The good news is that you are not the problem in most of these cases. It could be that you choose plants that would not grow in your garden’s soil type. Knowing which soil type you are shopping for makes choosing appropriate plants much simpler.
One of the first clues that your garden contains clay soil is its poor drainage properties, according to landscaping Framingham MA companies. It has few air spaces between particles for water absorption. As a result, clay soil feels sticky and lumpy when wet but hard when dry.
If you can improve drainage in your clay soil, it can be ideal for growing many plant species as it is nutrient-rich. Clay soil can yield great fruit and vegetable crops. These include summer crop vegetables and fruit trees.
Sandy soil is easy to work with and light. It feels gritty and drains quickly when wet. Sandy soil contains fewer nutrients as most are washed away when it rains. Plants may struggle to grow in sandy soil as they do not get sufficient time to absorb water. Frequent mulching helps to retain moisture, according to MetroWest landscaping businesses.
Most commercial farming is done in sandy soil, making it ideal for growing fruit and vegetables, especially root varieties. Hardy shrubs and succulents also do well in this soil.
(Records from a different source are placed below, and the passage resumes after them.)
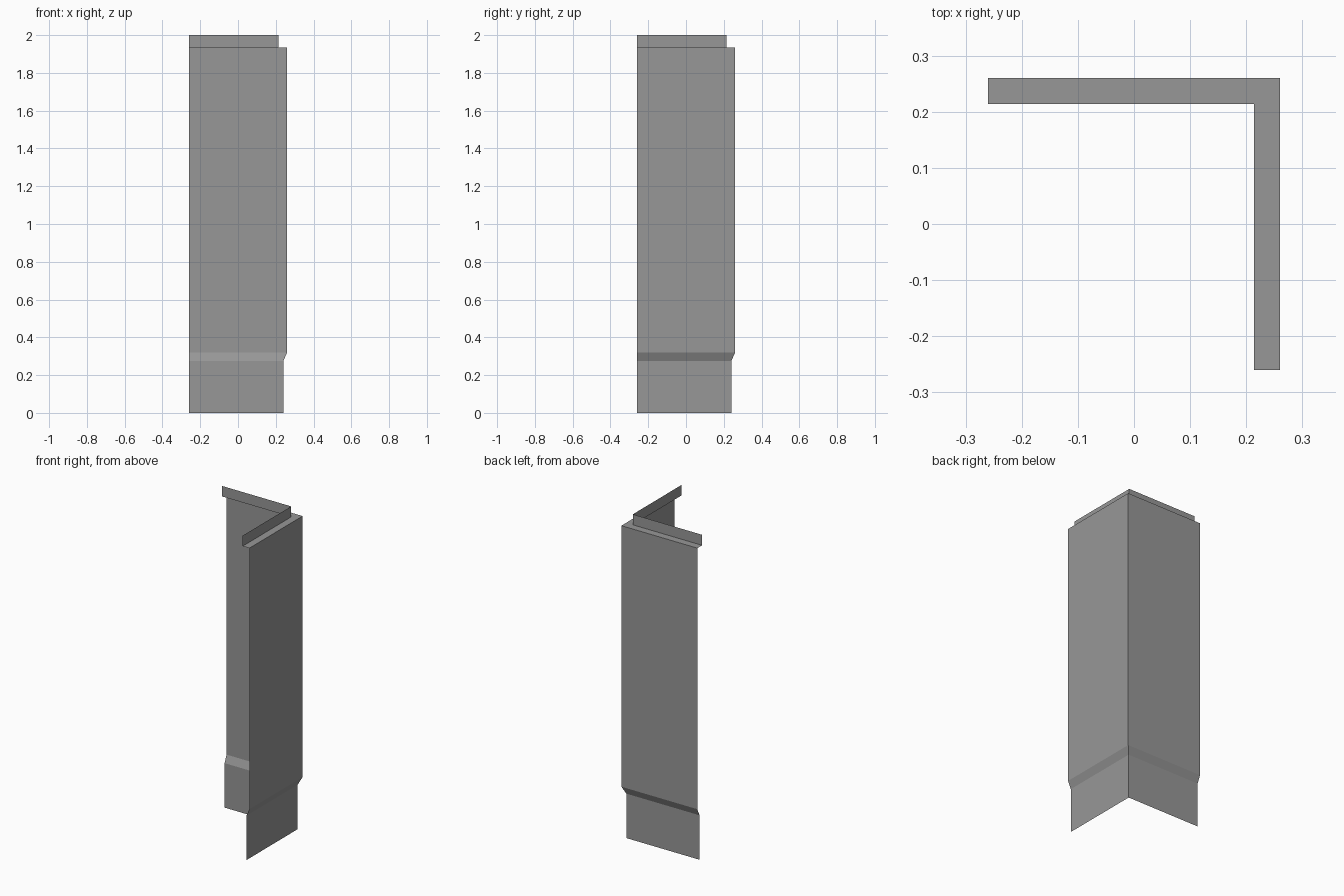
import bpy
import bmesh

cube = bpy.data.objects.get("Cube")
if cube:
    bpy.data.objects.remove(cube, do_unlink=True)

# Plain grey sheet material
GREY = (0.31, 0.31, 0.31, 1.0)
mat = bpy.data.materials.new("plain_grey")
mat.use_nodes = True
mat.diffuse_color = GREY
mat.node_tree.nodes["Principled BSDF"].inputs["Base Color"].default_value = GREY

END = -0.26  # free end of both legs

# Section of the sheet, bottom to top: (offset from centre, height)
PROFILE = [(0.24, 0.0), (0.24, 0.275), (0.26, 0.32),
           (0.26, 1.935), (0.214, 1.935), (0.214, 2.0)]

# Sweep the section along the two legs, mitred at the corner
bm = bmesh.new()
rows = [[bm.verts.new(p) for p in ((END, d, z), (d, d, z), (d, END, z))]
        for d, z in PROFILE]
for low, high in zip(rows, rows[1:]):
    for i in range(2):
        bm.faces.new((low[i + 1], low[i], high[i], high[i + 1]))
bm.normal_update()

mesh = bpy.data.meshes.new("corner_panel")
bm.to_mesh(mesh)
bm.free()
mesh.materials.append(mat)
panel = bpy.data.objects.new("corner_panel", mesh)
bpy.context.collection.objects.link(panel)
Silty soil feels soapy to the touch as it retains moisture and is rich in nutrients. It is quite fine and gives a Weston landscaping company little trouble when compacting it. Silty soil becomes waterlogged if its drainage is not dealt with effectively. Adding organic compost to silty soil helps.
Trees that need plenty of water, such as willows and cypress trees, grow well in silty soil as it fulfills their moisture needs. Shrubs, and climbers also thrive in silty soil.
Peaty soil is much darker in color and feels damp and spongy. Peat is acidic, slowing down decomposition and reducing its nutrient value. According to a landscape construction Hopkinton MA expert, adding compost and lime reduces peaty soil’s acidity. Peaty soil retains lots of water and may require drainage channels.
Shrubs and vegetables grow well in peaty soil, provided its drainage is managed. Root and salad crops yield great growing results.
If you are unsure what soil type your garden contains, an expert landscaper from J Gudiel Landscape Inc. will help. Once they determine what soil you have, these friendly professionals can offer advice on plant choices that will grow well.
To find out more and reserve a consultation, call (508) 380-0048. One of our team members will be available to offer solid recommendations for you to follow for a flourishing garden.